» **Assignment**
Copy out each line of the entries below in which the string "Vector" appears.

» **Pictures paired with source code**
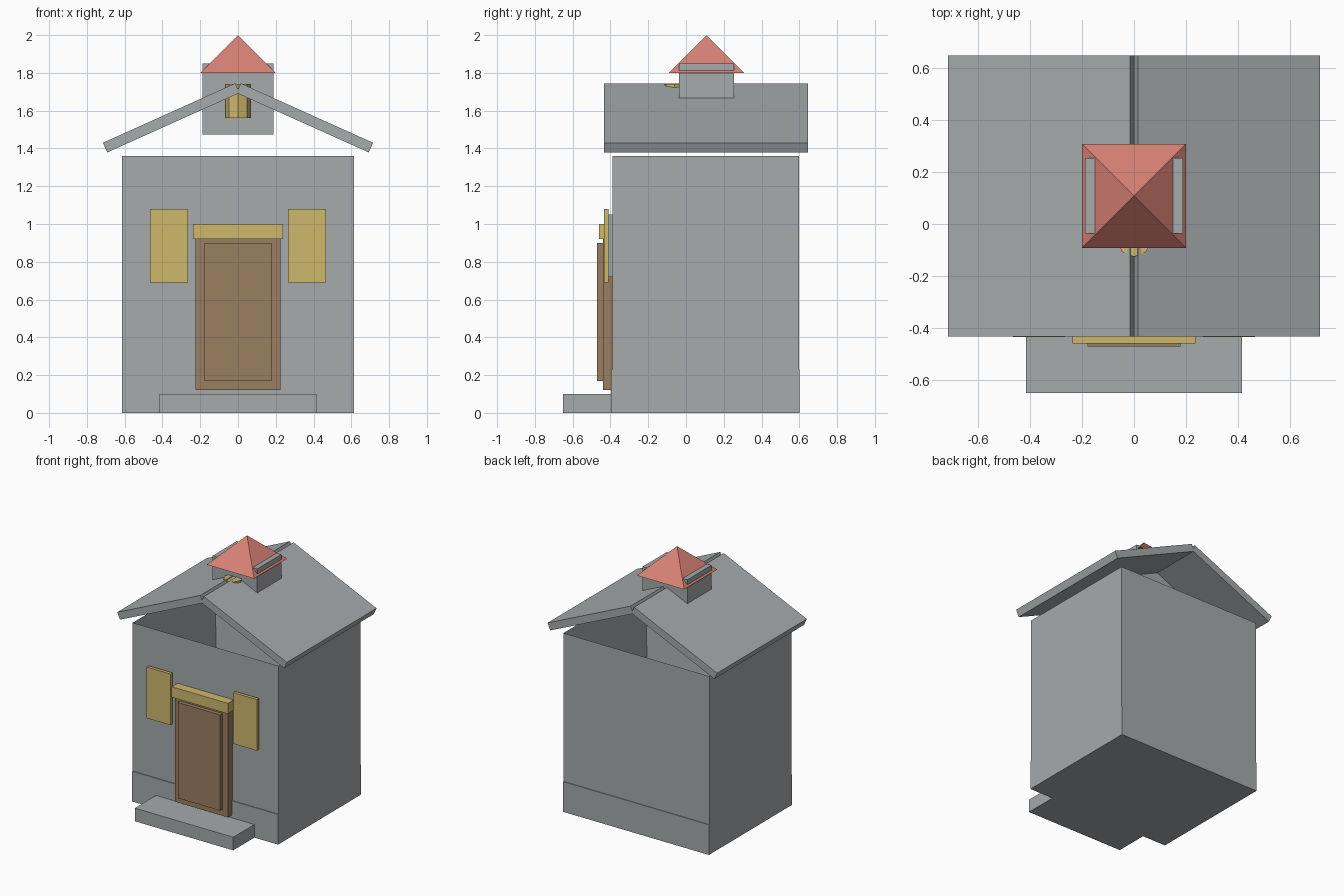
import bpy, bmesh, math
from mathutils import Matrix, Vector

default = bpy.data.objects.get("Cube")
if default:
    bpy.data.objects.remove(default, do_unlink=True)


def material(name, rgb):
    m = bpy.data.materials.new(name)
    m.use_nodes = True
    color = (*rgb, 1)
    m.diffuse_color = color
    bsdf = next(n for n in m.node_tree.nodes if n.type == 'BSDF_PRINCIPLED')
    bsdf.inputs["Base Color"].default_value = color
    bsdf.inputs["Roughness"].default_value = 0.8
    return m


STONE = material("stone_grey", (0.38, 0.405, 0.415))
GOLD = material("warm_gold", (0.62, 0.48, 0.15))
WOOD = material("door_brown", (0.33, 0.21, 0.12))
TILE = material("tile_red", (0.69, 0.22, 0.18))


def finish(name, bm, mat):
    bmesh.ops.recalc_face_normals(bm, faces=bm.faces)
    mesh = bpy.data.meshes.new(name)
    bm.to_mesh(mesh)
    bm.free()
    mesh.materials.append(mat)
    obj = bpy.data.objects.new(name, mesh)
    bpy.context.collection.objects.link(obj)
    return obj


def box(name, x, y, z, mat):
    """Box from (min, max) ranges."""
    bm = bmesh.new()
    center = Vector([(r[0] + r[1]) / 2 for r in (x, y, z)])
    size = [r[1] - r[0] for r in (x, y, z)]
    bmesh.ops.create_cube(bm, size=1, matrix=Matrix.LocRotScale(center, None, size))
    return finish(name, bm, mat)


def cone(name, center, r1, r2, height, sides, turn, mat):
    bm = bmesh.new()
    place = Matrix.Translation(center) @ Matrix.Rotation(turn, 4, 'Z')
    bmesh.ops.create_cone(bm, cap_ends=True, segments=sides, radius1=r1,
                          radius2=r2, depth=height, matrix=place)
    return finish(name, bm, mat)


# Plinth with a hollow, open-topped wall shell above it
box("plinth", (-0.615, 0.615), (-0.396, 0.602), (0, 0.23), STONE)
walls = box("walls", (-0.615, 0.615), (-0.39, 0.597), (0.23, 1.36), STONE)
bm = bmesh.new()
bm.from_mesh(walls.data)
top = max(bm.faces, key=lambda f: f.calc_center_median().z)
bmesh.ops.inset_region(bm, faces=[top], thickness=0.09, use_even_offset=True)
for v in top.verts:
    v.co.z = 0.24
bm.to_mesh(walls.data)
bm.free()

# Front step and doorway
box("front_step", (-0.415, 0.415), (-0.65, -0.39), (0, 0.1), STONE)
box("door_frame", (-0.225, 0.225), (-0.44, -0.385), (0.12, 0.94), WOOD)
box("door_panel", (-0.178, 0.178), (-0.47, -0.43), (0.17, 0.9), WOOD)
box("door_lintel", (-0.237, 0.237), (-0.46, -0.385), (0.92, 1.0), GOLD)

# Paired window panes, shutters and roof slabs
SLOPE = math.atan2(0.315, 0.70)
THICK = 0.056
for side, s in (("left", 1), ("right", -1)):
    mid = s * 0.365
    box(f"window_pane_{side}", (mid - 0.08, mid + 0.08), (-0.412, -0.385), (0.72, 1.05), STONE)
    box(f"shutter_{side}", (mid - 0.1, mid + 0.1), (-0.435, -0.41), (0.69, 1.08), GOLD)

    ridge, eave = Vector((s * 0.015, 0, 1.745)), Vector((s * 0.715, 0, 1.43))
    down = Vector((-s * math.sin(SLOPE), 0, -math.cos(SLOPE))) * THICK
    bm = bmesh.new()
    profile = [bm.verts.new(p + Vector((0, -0.433, 0)))
               for p in (ridge, eave, eave + down, ridge + down)]
    face = bm.faces.new(profile)
    ext = bmesh.ops.extrude_face_region(bm, geom=[face], use_keep_orig=True)
    moved = [g for g in ext["geom"] if isinstance(g, bmesh.types.BMVert)]
    bmesh.ops.translate(bm, verts=moved, vec=(0, 1.08, 0))
    finish(f"roof_slab_{side}", bm, STONE)

# Small tower on the ridge with a pyramid cap and a bell
box("tower", (-0.188, 0.188), (-0.037, 0.253), (1.475, 1.85), STONE)
cone("tower_cap", (0, 0.108, 1.9), 0.2 * math.sqrt(2), 0, 0.2, 4, math.pi / 4, TILE)
cone("bell", (0, -0.06, 1.65), 0.066, 0.066, 0.18, 8, 0, GOLD)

» **Written reply**
from mathutils import Matrix, Vector
    center = Vector([(r[0] + r[1]) / 2 for r in (x, y, z)])
    ridge, eave = Vector((s * 0.015, 0, 1.745)), Vector((s * 0.715, 0, 1.43))
    down = Vector((-s * math.sin(SLOPE), 0, -math.cos(SLOPE))) * THICK
    profile = [bm.verts.new(p + Vector((0, -0.433, 0)))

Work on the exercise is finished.